By Jeff Walker
Seems reasonable enough. When you call around for an apartment, they want a deposit to secure your new home. Many utility companies still require a deposit for their services, as do many auto repair shops. So it doesn’t seem that unusual when your moving company asks you for a deposit. Except, when it is.
When is a mover not a mover?
It’s not that the company is asking for a deposit, so much as the amount that they may be asking for up front. We’ve actually talked about this before, all moving companies are not necessarily movers. They could be brokers. Brokers are companies who “assist” people with their moves. Sounds great until you realize that a) they don’t typically research the moving companies they work with, and b) that “deposit” you’ve been asked to put down, is actually their fee for setting up your move. What they don’t explain is that you haven’t even seen the bill for the move yet.
How much is too much?
The real question is, “how can I tell a deposit from a fee?” This isn’t always easy, but we always suggest researching your moving company before you agree to use them. The best way to figure out if they are a broker or a mover is to see if they have a license to be a broker, but have NO trucks. Some moving companies, especially those associated with van lines have a brokerage license. This allows them to assign a move to someone within their van line, and can expedite your move. Brokers who don’t own their own trucks farm out your move to a moving company you may never have heard of before and never had a chance to research! This takes any control you may have had in your move right out of your hands.
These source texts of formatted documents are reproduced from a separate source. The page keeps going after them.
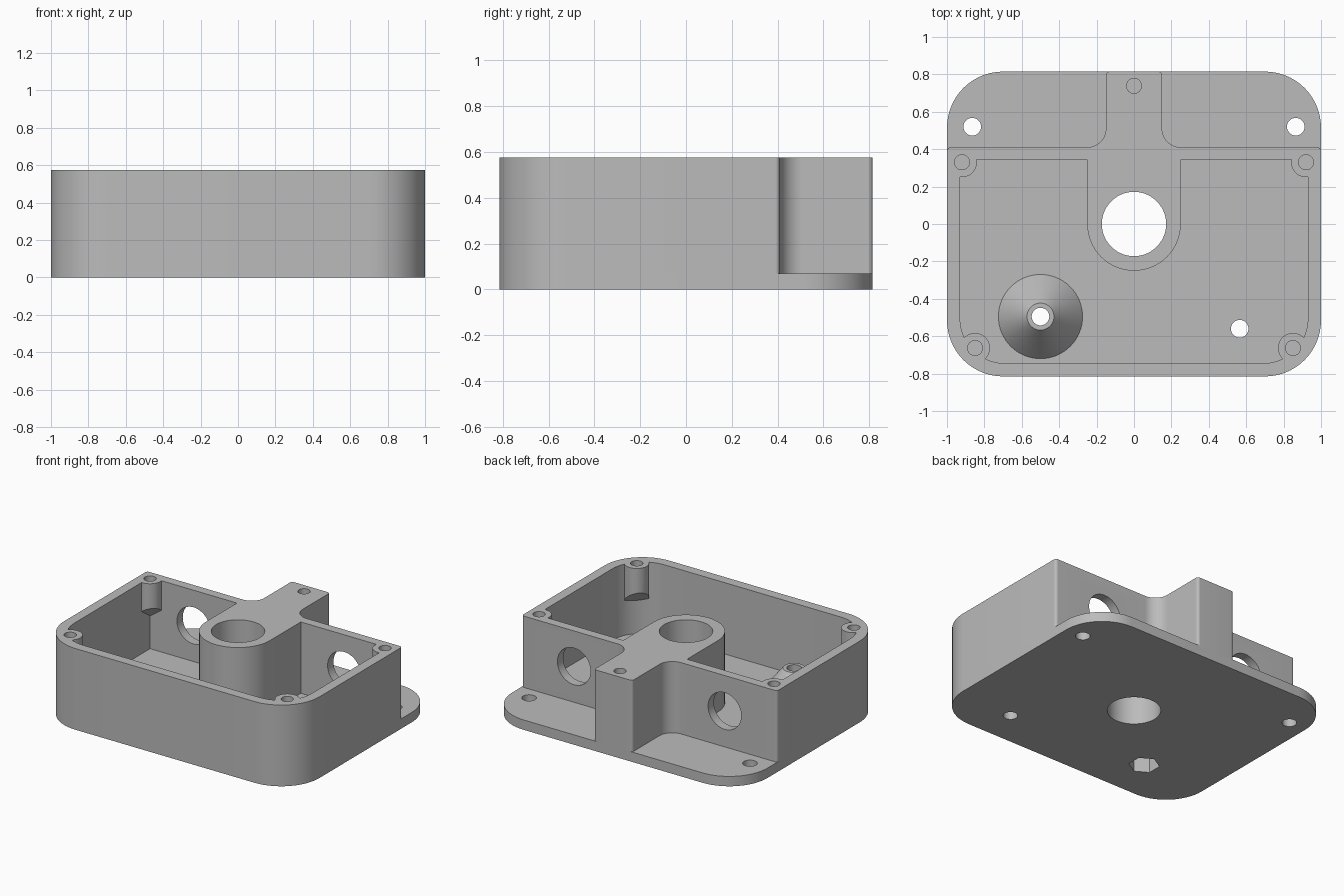
import bpy, bmesh, math
from mathutils import Vector

if "Cube" in bpy.data.objects:
    bpy.data.objects.remove(bpy.data.objects["Cube"])

H, FLOOR = 0.575, 0.07          # total height, plate thickness

grey = bpy.data.materials.new("plain_grey")
grey.diffuse_color = (0.5, 0.5, 0.5, 1)
grey.use_nodes = True
grey.node_tree.nodes["Principled BSDF"].inputs["Base Color"].default_value = grey.diffuse_color


def rounded(corners, seg=14):
    """Outline from (x, y, radius) corners, each filleted by its radius."""
    pts = []
    n = len(corners)
    for i, (x, y, r) in enumerate(corners):
        p = Vector((x, y))
        if r == 0:
            pts.append(p)
            continue
        a = (Vector(corners[i - 1][:2]) - p).normalized()
        b = (Vector(corners[(i + 1) % n][:2]) - p).normalized()
        c = p + (a + b) * r                       # right-angled corners
        for k in range(seg + 1):
            t = k / seg * math.pi / 2
            pts.append(c - b * r * math.cos(t) - a * r * math.sin(t))
    return [p for i, p in enumerate(pts) if (p - pts[i - 1]).length > 1e-5]


def ring(x, y, r, n=48, turn=0.0):
    return [Vector((x + r * math.cos(turn + math.tau * k / n),
                    y + r * math.sin(turn + math.tau * k / n))) for k in range(n)]


def loft(name, low, high, z0, z1, place=lambda v: v):
    """Solid between two outlines with equal point counts."""
    bm = bmesh.new()
    a = [bm.verts.new(place(Vector((p.x, p.y, z0)))) for p in low]
    b = [bm.verts.new(place(Vector((p.x, p.y, z1)))) for p in high]
    bm.faces.new(a)
    bm.faces.new(b)
    for i in range(len(a)):
        bm.faces.new((a[i - 1], a[i], b[i], b[i - 1]))
    bmesh.ops.recalc_face_normals(bm, faces=bm.faces)
    me = bpy.data.meshes.new(name)
    bm.to_mesh(me)
    bm.free()
    me.materials.append(grey)
    ob = bpy.data.objects.new(name, me)
    bpy.context.collection.objects.link(ob)
    return ob


def prism(name, pts, z0, z1, place=lambda v: v):
    return loft(name, pts, pts, z0, z1, place)


def cut(target, *cutters):
    """Subtract the cutters from the target and remove them."""
    for c in cutters:
        m = target.modifiers.new("cut", 'BOOLEAN')
        m.operation, m.solver, m.object = 'DIFFERENCE', 'EXACT', c
        bpy.context.view_layer.objects.active = target
        bpy.ops.object.modifier_apply(modifier=m.name)
        bpy.data.objects.remove(c)


def hole(x, y, r, z0=-0.1, z1=1.0):
    return prism("hole_cutter", ring(x, y, r), z0, z1)


def nut_trap():
    return prism("nut_cutter", ring(-0.5, -0.495, 0.1, 6, math.pi / 6), -0.1, 0.15)


# base plate with mounting holes
plate = prism("base_plate", rounded([(-1, -0.815, 0.3), (1, -0.815, 0.3),
                                     (1, 0.815, 0.3), (-1, 0.815, 0.3)]), 0, FLOOR)
cut(plate, hole(0, 0, 0.172), hole(0.865, 0.52, 0.047), hole(-0.865, 0.52, 0.047),
    hole(0.565, -0.56, 0.047), nut_trap())

# housing walls with the rear arm
housing = prism("housing", rounded([
    (-1, -0.815, 0.3), (1, -0.815, 0.3), (1, 0.41, 0.02), (0.15, 0.41, 0.1),
    (0.15, 0.815, 0.02), (-0.15, 0.815, 0.02), (-0.15, 0.41, 0.1), (-1, 0.41, 0.02)]), FLOOR, H)

# cavity around the centre column, leaving the corner screw bosses
cavity = prism("cavity_cutter", rounded([
    (-0.93, -0.745, 0.24), (0.93, -0.745, 0.24), (0.93, 0.345, 0), (0.25, 0.345, 0),
    (0.25, -0.25, 0.25), (-0.25, -0.25, 0.25), (-0.25, 0.345, 0), (-0.93, 0.345, 0)]), 0, 0.8)

screws = [(s * x, y) for s in (1, -1) for x, y in ((0.92, 0.33), (0.85, -0.663))]
for x, y in screws:
    sx, sy = math.copysign(1, x), math.copysign(1, y)

    def slant(v):               # underside slopes down toward the corner
        if v.z < 0.5:
            v.z -= ((v.x - x) * sx + (v.y - y) * sy) / math.sqrt(2)
        return v
    cut(cavity, prism("boss_cutter", ring(x, y, 0.08), 0.32, 1.0, slant))
cut(housing, cavity, hole(0, 0, 0.172))

# blind screw holes
for x, y in screws + [(0, 0.738)]:
    cut(housing, hole(x, y, 0.04, 0.4))

# round windows in the rear wall
for x in (0.59, -0.59):
    cut(housing, prism("window_cutter", ring(x, 0.324, 0.13), 0.3, 0.5,
                       lambda v: Vector((v.x, v.z, v.y))))

# conical screw post
post = loft("cone_post", ring(-0.5, -0.495, 0.225, 64), ring(-0.5, -0.495, 0.072, 64), FLOOR, 0.26)
cut(post, nut_trap(), hole(-0.5, -0.495, 0.047))

# smooth round walls, keep edges sharp
for ob in (plate, housing, post):
    bpy.ops.object.select_all(action='DESELECT')
    ob.select_set(True)
    bpy.context.view_layer.objects.active = ob
    bpy.ops.object.shade_smooth_by_angle(angle=math.radians(30))
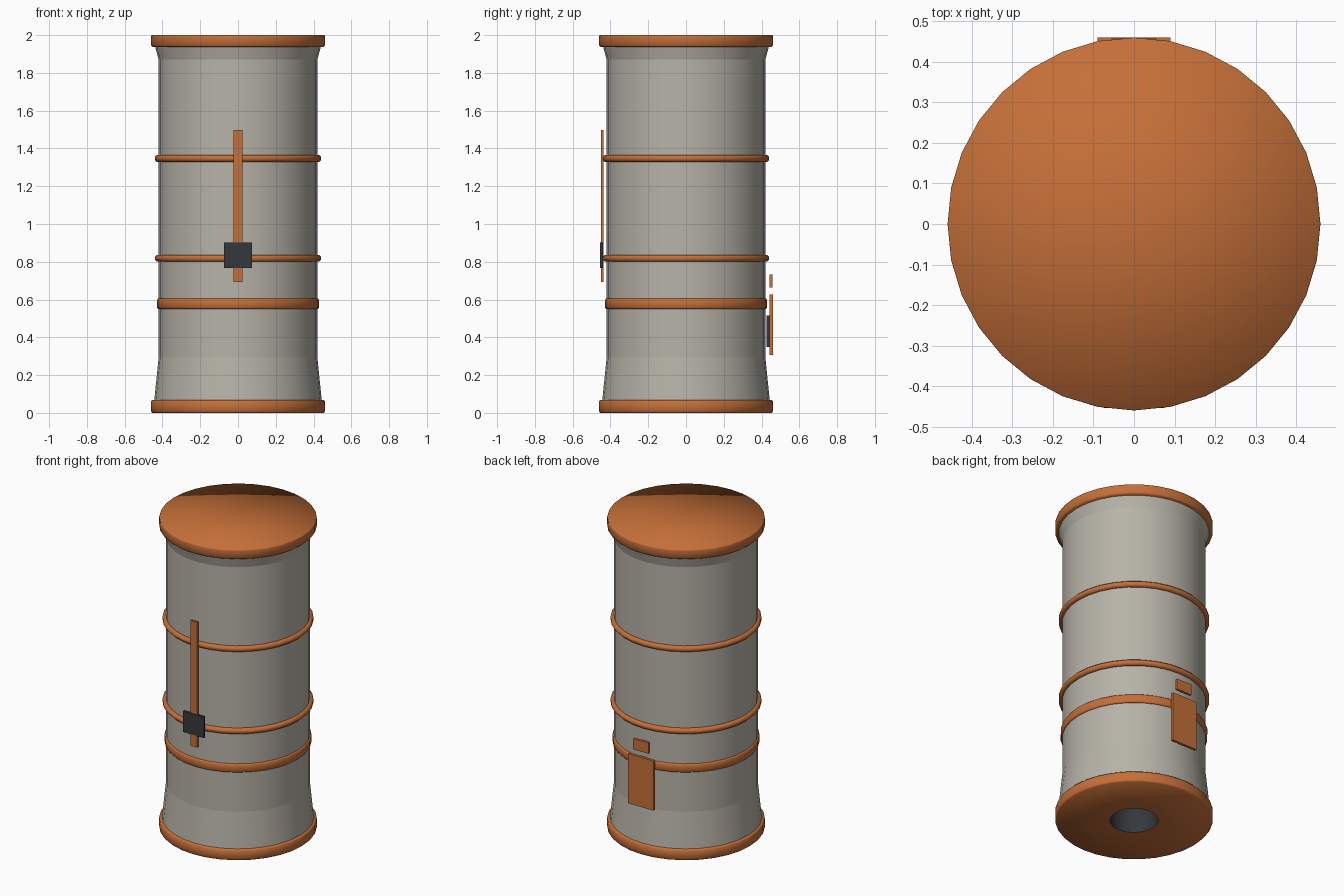
import bpy, bmesh, math

if "Cube" in bpy.data.objects:
    bpy.data.objects.remove(bpy.data.objects["Cube"])

SIDES = 32


def material(name, rgb):
    m = bpy.data.materials.new(name)
    m.diffuse_color = (*rgb, 1)
    m.use_nodes = True
    m.node_tree.nodes["Principled BSDF"].inputs["Base Color"].default_value = m.diffuse_color
    return m


orange = material("burnt_orange", (0.56, 0.16, 0.04))
grey = material("warm_grey", (0.47, 0.45, 0.39))
dark = material("charcoal", (0.035, 0.04, 0.045))


def finish(bm, name, mat):
    bmesh.ops.remove_doubles(bm, verts=bm.verts[:], dist=1e-5)
    mesh = bpy.data.meshes.new(name)
    bm.to_mesh(mesh)
    bm.free()
    mesh.materials.append(mat)
    ob = bpy.data.objects.new(name, mesh)
    bpy.context.collection.objects.link(ob)
    return ob


def lathe(name, profile, mat, closed=False, hard_rings=False):
    """Spin an (r, z) profile, listed bottom to top on its outer side."""
    bm = bmesh.new()
    rings = []
    for r, z in profile:
        rings.append([bm.verts.new((r * math.cos(a), r * math.sin(a), z))
                      for a in (2 * math.pi * i / SIDES for i in range(SIDES))]
                     if r > 0 else [bm.verts.new((0, 0, z))] * SIDES)
    pairs = list(zip(rings, rings[1:]))
    if closed:
        pairs.append((rings[-1], rings[0]))
    for lo, hi in pairs:
        for i in range(SIDES):
            j = (i + 1) % SIDES
            bm.faces.new(dict.fromkeys((lo[i], lo[j], hi[j], hi[i])))
    for f in bm.faces:
        f.smooth = True
    for e in bm.edges:
        flat = abs(e.verts[0].co.z - e.verts[1].co.z) < 1e-6
        bend = len(e.link_faces) == 2 and e.calc_face_angle(0) > math.radians(50)
        e.smooth = not (bend or (hard_rings and flat))
    return finish(bm, name, mat)


def box(name, x, y, z, mat):
    """Axis-aligned block, x is the half width, y and z are (min, max)."""
    bm = bmesh.new()
    bmesh.ops.create_cube(bm, size=1)
    for v in bm.verts:
        v.co.x *= 2 * x
        v.co.y = y[0] if v.co.y < 0 else y[1]
        v.co.z = z[0] if v.co.z < 0 else z[1]
    return finish(bm, name, mat)


# Drum wall, flared at both ends
lathe("drum_body", [(0.445, 0.05), (0.443, 0.07), (0.42, 0.295), (0.42, 1.87),
                    (0.442, 1.95)], grey, hard_rings=True)

# End caps: solid lid on top, base pierced by a dark bore
lathe("top_lid", [(0, 1.938), (0.453, 1.938), (0.46, 1.946), (0.46, 1.994),
                  (0.458, 2.0), (0, 2.0)], orange)
lathe("base_cap", [(0.14, 0), (0.454, 0), (0.46, 0.007), (0.46, 0.061),
                   (0.454, 0.068), (0.14, 0.068)], orange)
lathe("base_bore", [(0, 0.35), (0.14, 0.35), (0.14, 0)], dark)

# Raised round hoops
for name, z in (("lower_hoop", 0.818), ("upper_hoop", 1.347)):
    ring = [(0.423 + 0.019 * math.cos(a), z + 0.019 * math.sin(a))
            for a in (math.pi * (i + 0.5) / 4 for i in range(8))]
    lathe(name, ring, orange, closed=True)

# Flat band around the lower body
lathe("flat_band", [(0.415, 0.551), (0.424, 0.551), (0.429, 0.558),
                    (0.429, 0.598), (0.424, 0.605), (0.415, 0.605)],
      orange, closed=True)

# Front rail with sliding block
box("front_rail", 0.024, (-0.450, -0.438), (0.692, 1.498), orange)
box("rail_slider", 0.074, (-0.454, -0.440), (0.768, 0.903), dark)

# Rear hatch with its backing and small latch
box("rear_hatch", 0.09, (0.443, 0.460), (0.307, 0.627), orange)
box("hatch_backing", 0.06, (0.427, 0.443), (0.35, 0.515), dark)
box("hatch_latch", 0.055, (0.443, 0.458), (0.663, 0.732), orange)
Now that we know what to look for, what’s a reasonable deposit? Our experience has shown that most reputable moving companies won’t charge more than a few hundred dollars (read $250 – $300) for their deposit. The goal behind the deposit is to make sure you have a vested interest in following through with your move. It guarantees you a spot on a moving truck on a specified date and time, and makes sure no one else can take that spot from you. That being said, not all companies have a deposit, so if you’re not comfortable with a deposit, then you may want to consider another company.
There’s really not enough to write an entire article about this one, so consider it a bonus. NEVER sign paperwork that hasn’t been filled out. Sounds like common sense, right? Well picture yourself on move day – your mover is two hours later than they said they would be, and now you’re pressed for time. It’s too late to get another moving company involved, so you may as well go with who you have as your new home and new employer are waiting for your arrival.
The moving foreman presents you with papers to sign. You notice that they haven’t been filled out. In the meantime your stuff is being packed away in a mass of confusion that even Einstein couldn’t figure out. You point out that the paperwork is blank, and he tells you that it’s not a problem, he will fill it out later, and that if you don’t fill it out, they cannot perform your move, and they will leave.
Now the real pressure begins. If you don’t sign it, you’ll have to find another mover at the last minute, and there is little to know chance of that happening.
It’s amazing, the number of smart people, who otherwise would never let themselves be pressured into signing a blank check, doing just that! The solution? Back out now while you still can. You may have an angry foreman on your hands, but at least your stuff is still in your possession, and you won’t be faced with an inflated cost for your move and the possibility of facing an uphill battle for the return of your household goods.